Parents, teachers, students and school employee unions are calling on the school board to “stop permanent school closures, mergers and charter school co-locations in Oakland,” which are going forward in the midst of the national and global economic shutdown triggered by the coronavirus pandemic.
Speaking at an online press conference on March 31, 2020, speakers urged the Board of Education to put a “pause” on these closures and other austerity measures, which are mandated by the district’s state and county overseers.
“While (we’re) sheltering in place, this call to stop the closures has become more urgent,” said Saru Jayaraman, a parent of children who attend Kaiser Elementary School, scheduled to close at the end of the school year.
With the district totally closed at present, officials are in effect saying, “We don’t know where your kids are going to go next year, and we don’t care,” said Jayaraman.
“I cannot emphasize enough the trauma to children and to parents, who are struggling to survive right now” she said.
Brookfield Elementary teacher Corrin Haskell said the district has approved co-locating a dual-immersion French language charter at his East Oakland school.
Besides giving Brookfield classrooms to Francophone Charter School in the fall, he said he and others worry that the district may close Brookfield and give the entire campus to the charter the following year.
Civil rights attorney Dan Siegel, a former school board member and attorney for the school district, said that besides facing the trauma of COVID-19, school children are being placed in a situation where they may never see their teachers again, where they may never see their classmates again.
“This is inhumane and unnecessary,” he said.
In addition, he said, the Supreme Court has held that parents “have an absolute right to direct their children’s education.”
“When you cannot attend school board meetings, when you cannot go to schools to check them out, when you cannot meet with fellow parents, teachers and administrators, a parent cannot play a meaningful role in directing his or her child’s education.”

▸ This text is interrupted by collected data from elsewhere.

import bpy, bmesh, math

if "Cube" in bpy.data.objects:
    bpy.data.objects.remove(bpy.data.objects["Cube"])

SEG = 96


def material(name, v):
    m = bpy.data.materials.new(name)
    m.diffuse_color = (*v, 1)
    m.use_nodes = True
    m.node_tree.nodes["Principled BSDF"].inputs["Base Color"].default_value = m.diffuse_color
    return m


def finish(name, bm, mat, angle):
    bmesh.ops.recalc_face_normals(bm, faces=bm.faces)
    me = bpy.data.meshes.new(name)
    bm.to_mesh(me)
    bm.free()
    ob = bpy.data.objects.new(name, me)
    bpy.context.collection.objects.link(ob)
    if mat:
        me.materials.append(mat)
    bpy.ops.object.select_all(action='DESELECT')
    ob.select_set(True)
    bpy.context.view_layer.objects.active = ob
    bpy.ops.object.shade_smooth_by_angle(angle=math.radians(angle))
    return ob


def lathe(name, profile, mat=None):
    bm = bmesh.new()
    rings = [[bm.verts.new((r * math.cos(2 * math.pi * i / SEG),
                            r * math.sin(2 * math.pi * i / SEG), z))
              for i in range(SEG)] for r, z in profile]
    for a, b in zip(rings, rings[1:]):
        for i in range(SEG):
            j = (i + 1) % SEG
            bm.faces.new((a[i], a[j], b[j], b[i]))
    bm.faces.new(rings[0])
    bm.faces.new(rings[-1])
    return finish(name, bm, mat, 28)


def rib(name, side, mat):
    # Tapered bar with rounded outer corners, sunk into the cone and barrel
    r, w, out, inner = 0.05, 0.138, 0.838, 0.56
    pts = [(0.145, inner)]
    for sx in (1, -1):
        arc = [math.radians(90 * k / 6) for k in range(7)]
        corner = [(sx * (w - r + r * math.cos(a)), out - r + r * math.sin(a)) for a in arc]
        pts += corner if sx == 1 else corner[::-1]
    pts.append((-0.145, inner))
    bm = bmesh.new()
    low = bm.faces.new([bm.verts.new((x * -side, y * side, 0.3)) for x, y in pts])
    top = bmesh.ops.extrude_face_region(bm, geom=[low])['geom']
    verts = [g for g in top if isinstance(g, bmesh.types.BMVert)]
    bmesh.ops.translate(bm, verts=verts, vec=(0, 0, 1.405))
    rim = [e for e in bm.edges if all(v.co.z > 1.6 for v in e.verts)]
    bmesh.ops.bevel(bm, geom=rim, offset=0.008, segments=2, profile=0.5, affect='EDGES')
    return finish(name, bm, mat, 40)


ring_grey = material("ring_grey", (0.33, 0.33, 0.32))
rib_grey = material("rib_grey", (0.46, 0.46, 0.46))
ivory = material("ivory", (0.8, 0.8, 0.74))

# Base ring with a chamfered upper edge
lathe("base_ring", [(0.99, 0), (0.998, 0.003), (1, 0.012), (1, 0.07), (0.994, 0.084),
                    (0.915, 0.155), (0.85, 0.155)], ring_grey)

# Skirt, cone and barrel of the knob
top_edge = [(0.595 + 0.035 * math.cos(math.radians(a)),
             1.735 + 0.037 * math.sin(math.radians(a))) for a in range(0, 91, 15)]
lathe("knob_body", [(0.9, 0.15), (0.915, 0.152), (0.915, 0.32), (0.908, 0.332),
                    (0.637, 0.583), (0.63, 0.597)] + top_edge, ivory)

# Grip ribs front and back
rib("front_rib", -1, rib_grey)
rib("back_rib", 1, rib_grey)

Kaiser Elementary teacher Amelia Bailey said that in the middle of the traumatic pandemic shutdown, “I find it impossible for teachers to be able to participate in meaningful planning for a (new) school to be successfully ready to open (and) be actually ready to attract families in the fall of 2020.
Kaiser parent Stracey Gordon said, “The state and the city are putting a hold on evictions because of this global crisis,” she said. “Why can’t the Oakland Unified School District put a hold on evicting our children from their schools?”
Melvin Phillips, president of the school chapter of SEIU Local 1021, said, “Our schools are being starved of resources by charter programs and tax cuts (for) the rich.”
“All of us deserve to live in safe, healthy prosperous communities more than ever. And it starts with schools,” he said.
Said Oakland Education Association (OEA) President Keith Brown, “This pandemic has shown everyone the importance of public schools (as a) vital hub in our community, that provides education … food … community (and) services for our students.
“With the district pursuing charter school co-locations and school closures, that’s against the model of full-service community schools, which our students need.”